Now we’re in a position to add the CSE code to our annotations file – so copy the CSE label for your CSE… We can create the annotations file in OpenRefine from the “Export” menu,  where we select “Templating”:


The templating option allows us to define a custom export template. The template is built up from a header, a row separator, a footer, and a row pattern that describes how to write out each row. I define a simple template as follows, and then export the file.


(Note  – there are other ways I could have done this (indeed, there are often “other ways”!). For example, I could have created a new column containing just the CSE label value, and then done a custom table export, selecting the url2 column and label column, along with the TSV output format.)

Export the annotations file and then import it into the CSE – hit the “Add” button in the CSE annotations area.


Once uploaded (and remember, there is a 30KB file size limit on this route), go back to the Basics tab:  you should find that your custom search engine now lists as sites to be searched over the sites you included in your annotations file, as well as being provided with a link to your CSE.


You can tweak with some of the styling for the CSE from the “Look and Feel” menu option in the CSE admin pages sidebar.


If you now click on your CSE URL you should find you have a minimal Google Custom Search engine that searches over several hundred UK hyperlocal websites.


To add in some of the sites we originally excluded, eg the ones on the aboutmyarea domain, we could add specific URL patterns in explicitly via the CSE control panel.

Google Custom search engines can be really quick to set up in a minimal form, but can also be customised further – for example, with tweaks to the ranking algorithm or with custom annotations (see for example Search Engine Powered Courses).

You can also generate lists of URLs from things like homepage links in Twitter bios grabbed from a Twitter list (eg Using Twitter Lists to Define Custom Search Engines – that code appears to have rotted slightly, but I have a fix…Let me know via the comments if you’re interested in generating CSEs from Twitter lists etc).

As I mentioned at the start, it’s been some years since I played with Google Custom Search Engines – I was really hopeful for them at one point, but Google never really seems to give them any love (not necessarily a bad thing – perhaps they are just enough over and under the radar for Google to cut them?), and I couldn’t seem to persuade anyone else (in the OU at least) that they were worth spending any time on.

I think a few librarians did pick up on them though!

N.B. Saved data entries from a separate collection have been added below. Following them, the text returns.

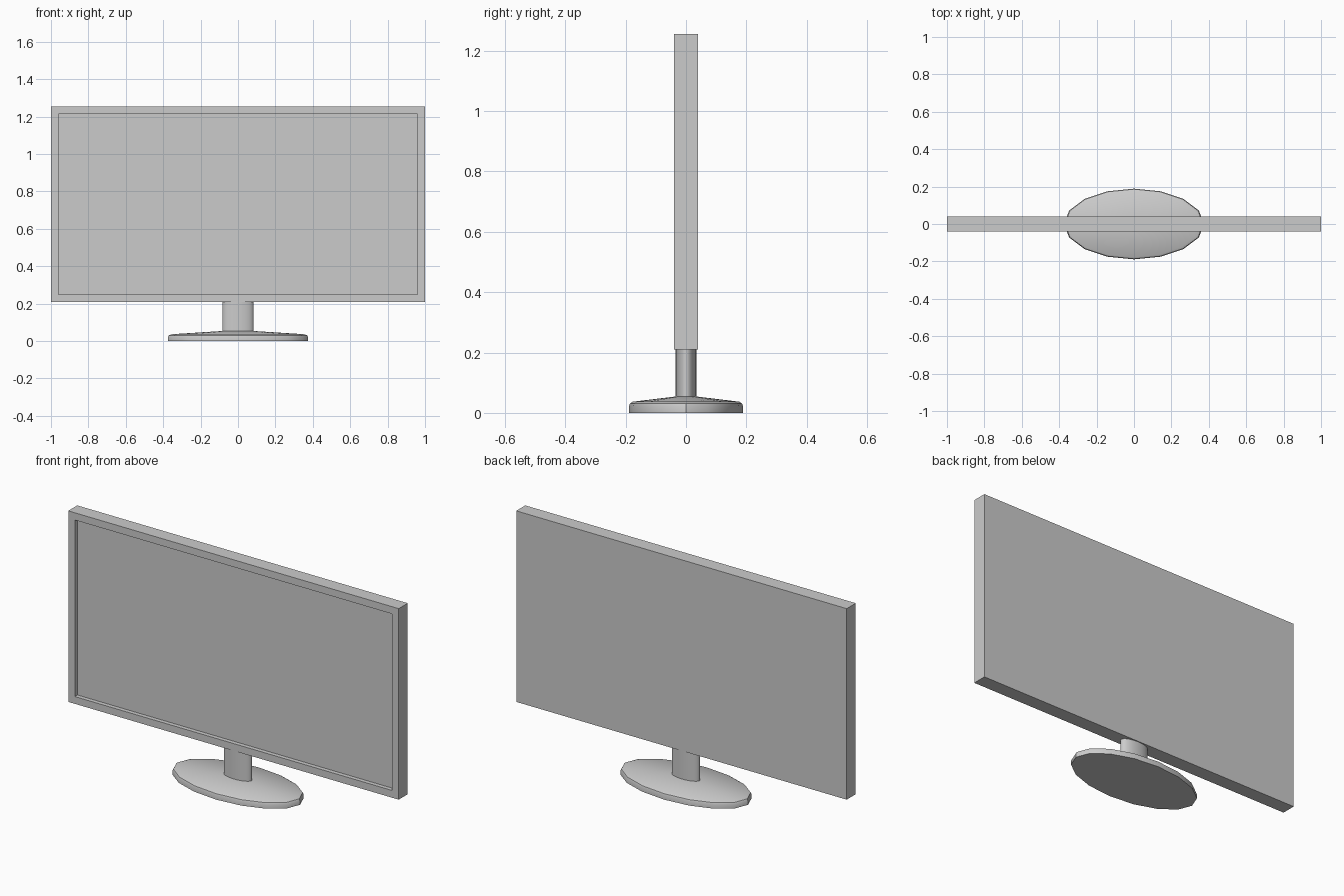
import bpy, bmesh, math
from mathutils import Vector

if "Cube" in bpy.data.objects:
    bpy.data.objects.remove(bpy.data.objects["Cube"])


def finish(bm, name, smooth=False):
    bmesh.ops.recalc_face_normals(bm, faces=bm.faces)
    mesh = bpy.data.meshes.new(name)
    bm.to_mesh(mesh)
    bm.free()
    obj = bpy.data.objects.new(name, mesh)
    bpy.context.collection.objects.link(obj)
    if smooth:
        bpy.ops.object.select_all(action='DESELECT')
        bpy.context.view_layer.objects.active = obj
        obj.select_set(True)
        bpy.ops.object.shade_smooth_by_angle(angle=math.radians(35))
    return obj


def oval_lathe(name, rings, sides=16):
    """Stack oval rings given as (x radius, y radius, z), capped at both ends."""
    bm = bmesh.new()
    loops = [[bm.verts.new((rx * math.cos(2 * math.pi * i / sides),
                            ry * math.sin(2 * math.pi * i / sides), z))
              for i in range(sides)] for rx, ry, z in rings]
    for a, b in zip(loops, loops[1:]):
        for i in range(sides):
            j = (i + 1) % sides
            bm.faces.new((a[i], a[j], b[j], b[i]))
    bm.faces.new(loops[0])
    bm.faces.new(loops[-1])
    return finish(bm, name, smooth=True)


# Screen housing: a slab with a recessed panel on the front
WIDTH, DEPTH, BOTTOM, TOP = 2.0, 0.078, 0.21, 1.255
BEZEL, RECESS = 0.056, 0.023
bm = bmesh.new()
bmesh.ops.create_cube(bm, size=1)
bmesh.ops.scale(bm, vec=(WIDTH, DEPTH, TOP - BOTTOM), verts=bm.verts)
bmesh.ops.translate(bm, vec=(0, 0, (TOP + BOTTOM) / 2), verts=bm.verts)
bm.normal_update()
front = min(bm.faces, key=lambda f: f.calc_center_median().y)
bmesh.ops.inset_individual(bm, faces=[front], thickness=BEZEL)
panel = bmesh.ops.extrude_discrete_faces(bm, faces=[front])["faces"][0]
bmesh.ops.translate(bm, vec=Vector((0, RECESS, 0)), verts=panel.verts)
finish(bm, "screen")

# Oval foot with a rounded rim and a gently sloped top
oval_lathe("stand_base", [
    (0.375, 0.189, 0.0), (0.375, 0.189, 0.022), (0.370, 0.186, 0.031),
    (0.350, 0.177, 0.037), (0.083, 0.037, 0.054)])

# Oval neck, running slightly into the foot and the screen
oval_lathe("stand_neck", [(0.083, 0.035, 0.045), (0.083, 0.035, 0.215)], 32)
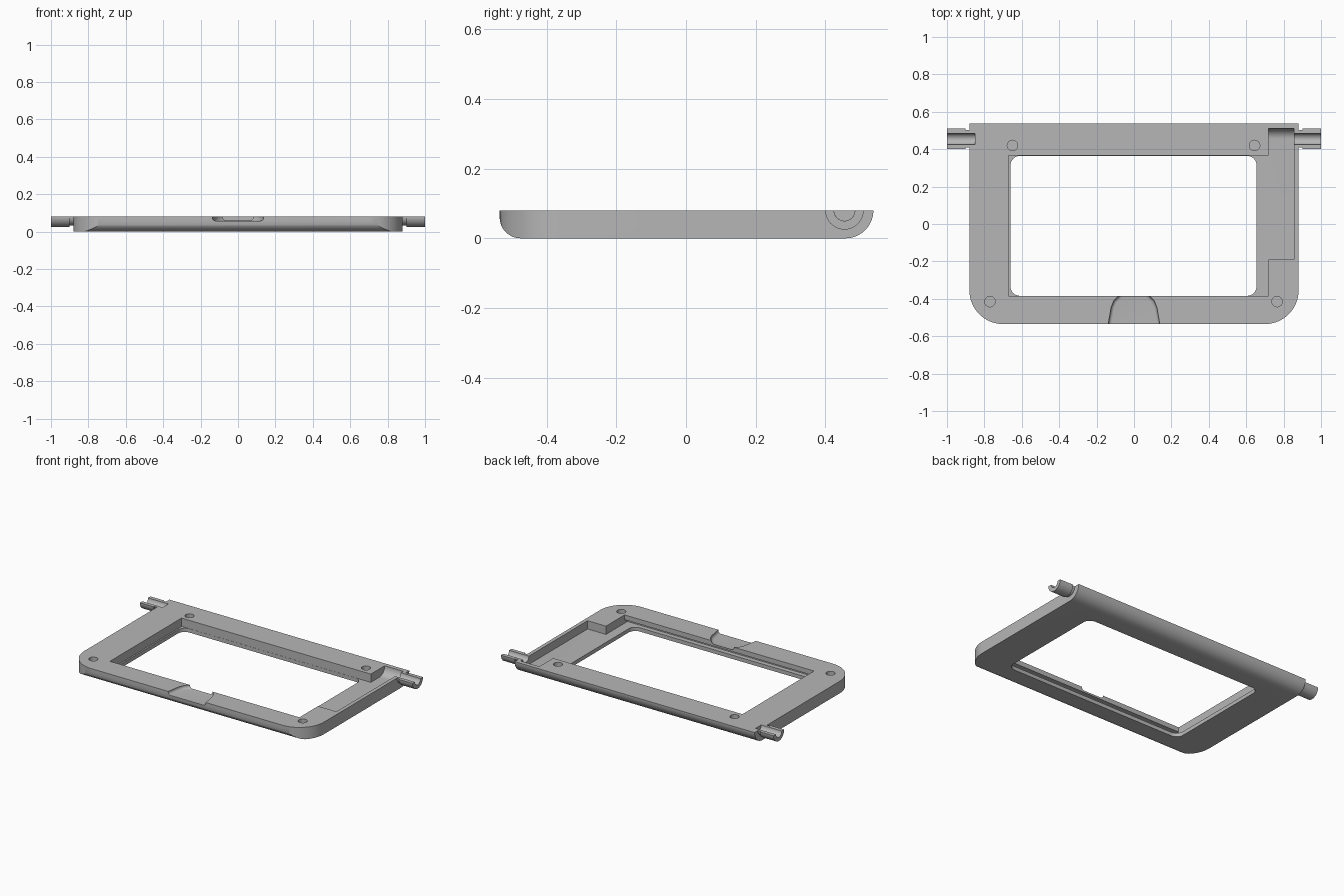
import bpy, bmesh, math

cube = bpy.data.objects.get("Cube")
if cube:
    bpy.data.objects.remove(cube, do_unlink=True)

grey = bpy.data.materials.new("plain grey")
grey.use_nodes = True
grey.diffuse_color = (0.47, 0.47, 0.47, 1)
grey.node_tree.nodes["Principled BSDF"].inputs["Base Color"].default_value = grey.diffuse_color

TOP = 0.08
FLOOR = 0.025
HINGE_Y = 0.455


def arc(cx, cy, r, start, end, steps=16):
    """Points on an arc, angles in degrees."""
    angles = [math.radians(start + (end - start) * i / steps) for i in range(steps + 1)]
    return [(cx + r * math.cos(a), cy + r * math.sin(a)) for a in angles]


def prism(name, points, axis, lo, hi, bevel=0):
    """Extrude a closed outline along x (outline in y, z) or z (outline in x, y)."""
    bm = bmesh.new()
    place = (lambda p, h: (h, p[0], p[1])) if axis == "x" else (lambda p, h: (p[0], p[1], h))
    rings = [[bm.verts.new(place(p, h)) for p in points] for h in (lo, hi)]
    bottom = bm.faces.new(rings[0])
    bm.faces.new(rings[1])
    n = len(points)
    for i in range(n):
        j = (i + 1) % n
        bm.faces.new((rings[0][i], rings[0][j], rings[1][j], rings[1][i]))
    bmesh.ops.recalc_face_normals(bm, faces=bm.faces[:])
    if bevel:
        bmesh.ops.bevel(bm, geom=list(bottom.edges), offset=bevel, segments=6,
                        profile=0.5, affect='EDGES')
    mesh = bpy.data.meshes.new(name)
    bm.to_mesh(mesh)
    bm.free()
    mesh.materials.append(grey)
    obj = bpy.data.objects.new(name, mesh)
    bpy.context.collection.objects.link(obj)
    return obj


def box(name, x0, x1, y0, y1, z0, z1):
    return prism(name, [(x0, y0), (x1, y0), (x1, y1), (x0, y1)], "z", z0, z1)


def select(obj):
    bpy.ops.object.select_all(action='DESELECT')
    obj.select_set(True)
    bpy.context.view_layer.objects.active = obj


def combine(obj, cutter, operation='DIFFERENCE'):
    """Apply a boolean and discard the cutter."""
    mod = obj.modifiers.new("cut", 'BOOLEAN')
    mod.operation = operation
    mod.solver = 'EXACT'
    mod.object = cutter
    select(obj)
    bpy.ops.object.modifier_apply(modifier=mod.name)
    bpy.data.objects.remove(cutter, do_unlink=True)


# Frame: side profile with rounded lower edges, trimmed by rounded front corners
side = ([(-0.535, TOP)] + arc(-0.475, 0.06, 0.06, 180, 270)
        + arc(0.458, TOP, TOP, 270, 360, 24))
frame = prism("frame", side, "x", -0.88, 0.88)
plan = (arc(-0.70, -0.355, 0.18, 180, 270, 24) + arc(0.70, -0.355, 0.18, 270, 360, 24)
        + [(0.88, 0.6), (-0.88, 0.6)])
combine(frame, prism("plan", plan, "z", -0.1, 0.2), 'INTERSECT')

# Upper pocket and the round-cornered window below it
combine(frame, box("pocket", -0.67, 0.72, -0.385, 0.365, FLOOR, 0.2))
r = 0.05
window = (arc(-0.66 + r, -0.384 + r, r, 180, 270, 8) + arc(0.655 - r, -0.384 + r, r, 270, 360, 8)
          + arc(0.655 - r, 0.364 - r, r, 0, 90, 8) + arc(-0.66 + r, 0.364 - r, r, 90, 180, 8))
combine(frame, prism("window", window, "z", -0.1, 0.2))

# Retaining slot under the front lip
combine(frame, box("slot", -0.67, 0.72, -0.415, -0.37, FLOOR, 0.048))

# Side recess with a curved end around the hinge axis
recess = ([(-0.19, 0.2), (-0.19, FLOOR)] + arc(HINGE_Y, TOP, TOP - FLOOR, 270, 360)
          + [(HINGE_Y + TOP - FLOOR, 0.2)])
combine(frame, prism("recess", recess, "x", 0.719, 0.855))

# Thumb groove in the front rail
half = [(0.145, -0.6), (0.137, -0.53), (0.122, -0.445), (0.108, -0.41),
        (0.09, -0.392), (0.07, -0.375)]
groove = half + [(-x, y) for x, y in reversed(half)]
combine(frame, prism("thumb_groove", groove, "z", 0.058, 0.12, bevel=0.018))

# Round sockets
for x, y in ((-0.65, 0.42), (0.645, 0.42), (-0.77, -0.415), (0.765, -0.415)):
    combine(frame, prism("socket", arc(x, y, 0.028, 0, 345, 23), "z", 0.04, 0.2))

# Hinge pins: half-round troughs on narrower necks, with the trough running into the frame
for sign, label in ((-1, "right"), (1, "left")):
    def span(a, b):
        return sorted((sign * a, sign * b))
    combine(frame, prism("trough", arc(HINGE_Y, TOP, 0.03, 0, 345, 23), "x", *span(0.85, 0.9)))
    for part, radius, a, b in (("neck", 0.047, 0.878, 0.9), ("pin", 0.055, 0.9, 1.0)):
        section = (arc(HINGE_Y, TOP, radius, 180, 360, 24)
                   + arc(HINGE_Y, TOP, 0.03, 360, 180, 24))
        prism(f"{label}_hinge_{part}", section, "x", *span(a, b))

# Smooth the rounded surfaces, keep hard edges
for obj in list(bpy.context.collection.objects):
    if obj.type == 'MESH' and obj.data.materials and obj.data.materials[0] == grey:
        select(obj)
        bpy.ops.object.shade_smooth_by_angle(angle=math.radians(30))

And if there is interest in the hyperlocal community for seeing what we might do with them, I’d be happy to put my thinking cap back on, work up some more tutorials or use cases, and run training workshops etc etc.